TO DO -
Nothing but the lines from the first line of the records below to the line holding "m.use_nodes = True" belongs in the answer, copied exactly and without pictures.
══ RECORDS FOR THIS TASK ══
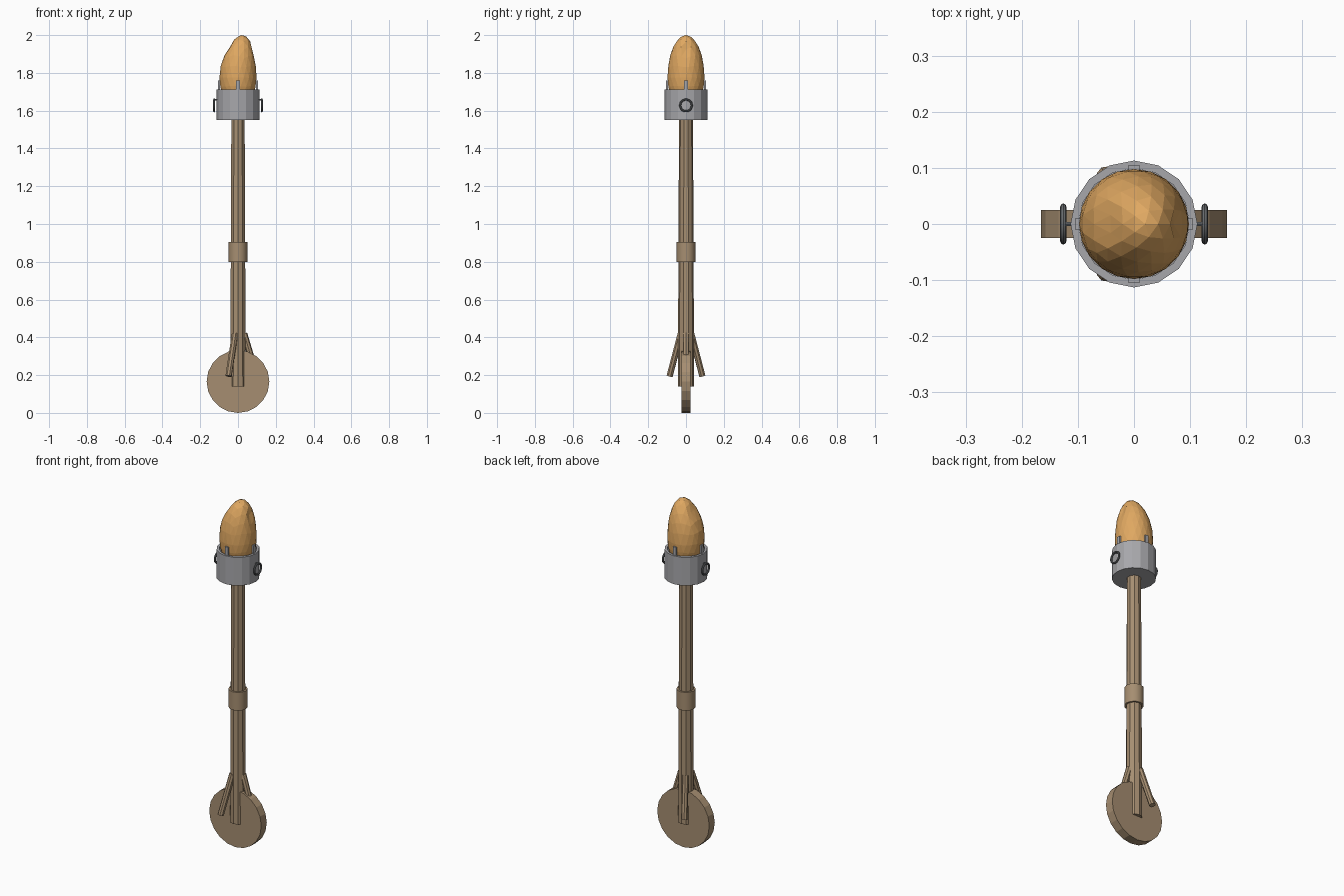
import bpy, bmesh, math
from mathutils import Vector

cube = bpy.data.objects.get("Cube")
if cube:
    bpy.data.objects.remove(cube, do_unlink=True)


def material(name, rgb):
    m = bpy.data.materials.new(name)
    m.use_nodes = True
    m.diffuse_color = (*rgb, 1)
    m.node_tree.nodes["Principled BSDF"].inputs["Base Color"].default_value = (*rgb, 1)
    return m


wood = material("wood", (0.38, 0.27, 0.165))
metal = material("grey metal", (0.39, 0.39, 0.41))
dark = material("dark iron", (0.14, 0.15, 0.16))
amber = material("amber flame", (0.74, 0.39, 0.12))


def finish(name, mat, smooth=False):
    ob = bpy.context.object
    ob.name = name
    ob.data.materials.append(mat)
    if smooth:
        bpy.ops.object.shade_smooth_by_angle(angle=math.radians(35))
    return ob


def rod(name, a, b, r1, r2, sides, mat, smooth=False):
    """Tapered cylinder running from point a to point b."""
    a, b = Vector(a), Vector(b)
    bpy.ops.mesh.primitive_cone_add(vertices=sides, radius1=r1, radius2=r2, depth=(b - a).length,
                                    location=(a + b) / 2,
                                    rotation=(b - a).to_track_quat('Z', 'Y').to_euler())
    return finish(name, mat, smooth)


# Foot disc, standing on edge
rod("foot_disc", (0, -0.025, 0.166), (0, 0.025, 0.166), 0.166, 0.166, 20, wood)

# Shaft and grip collar
rod("shaft", (0, 0, 0.14), (0, 0, 1.56), 0.043, 0.037, 10, wood, True)
rod("grip_collar", (0, 0, 0.80), (0, 0, 0.905), 0.05, 0.05, 12, wood, True)

# Three splayed struts
for i in range(3):
    ang = i * math.tau / 3
    c, s = math.cos(ang), math.sin(ang)
    rod(f"strut_{i + 1}", (0.032 * c, 0.032 * s, 0.42), (0.1 * c, 0.1 * s, 0.195),
        0.017, 0.017, 8, wood)

# Hollow cup revolved from its wall profile
bm = bmesh.new()
profile = [(0, 1.55), (0.113, 1.55), (0.113, 1.713), (0.099, 1.713), (0.099, 1.58), (0, 1.58)]
pts = [bm.verts.new((r, 0, z)) for r, z in profile]
edges = [bm.edges.new(p) for p in zip(pts, pts[1:])]
bmesh.ops.spin(bm, geom=pts + edges, cent=(0, 0, 0), axis=(0, 0, 1), angle=math.tau, steps=16)
bmesh.ops.remove_doubles(bm, verts=bm.verts, dist=0.0005)
bmesh.ops.recalc_face_normals(bm, faces=bm.faces)
mesh = bpy.data.meshes.new("cup")
bm.to_mesh(mesh)
bm.free()
mesh.materials.append(metal)
bpy.context.collection.objects.link(bpy.data.objects.new("cup", mesh))

# Four prongs around the rim
for i in range(4):
    ang = i * math.pi / 2
    bpy.ops.mesh.primitive_cube_add(size=1, rotation=(0, 0, ang),
                                    location=(0.1 * math.cos(ang), 0.1 * math.sin(ang), 1.68))
    bpy.context.object.scale = (0.01, 0.02, 0.16)
    finish(f"prong_{i + 1}", metal)

# Side rings
for side, x in (("left", 0.126), ("right", -0.126)):
    bpy.ops.mesh.primitive_torus_add(major_radius=0.031, minor_radius=0.0055, major_segments=20,
                                     minor_segments=8, location=(x, 0, 1.628),
                                     rotation=(0, math.pi / 2, 0))
    finish(side + "_ring", dark, True)
    rod(side + "_ring_pin", (x * 0.85, 0, 1.659), (x, 0, 1.659), 0.004, 0.004, 6, dark)

# Faceted flame: an egg with a leaning tip and a hollow on each flank
bpy.ops.mesh.primitive_ico_sphere_add(subdivisions=3, radius=1)
flame = finish("flame", amber)
for v in flame.data.vertices:
    x, y, z = v.co
    up = max(z, 0)
    height = 1.775 + z * (0.225 if z > 0 else 0.175)
    w = 0.098
    lean = 0.02 * up ** 2
    dent = 0.016 * math.exp(-((z - 0.72) / 0.2) ** 2 - (y / 0.4) ** 2)
    fold = 0.014 * math.exp(-((z - 0.6) / 0.16) ** 2 - (y / 0.22) ** 2)
    px = x * w + lean + (dent if x < 0 else 0) - (fold if x > 0 else 0)
    v.co = (px, y * w, height)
═══
SOLUTION TO THIS PROBLEM -
import bpy, bmesh, math
from mathutils import Vector

cube = bpy.data.objects.get("Cube")
if cube:
    bpy.data.objects.remove(cube, do_unlink=True)


def material(name, rgb):
    m = bpy.data.materials.new(name)
    m.use_nodes = True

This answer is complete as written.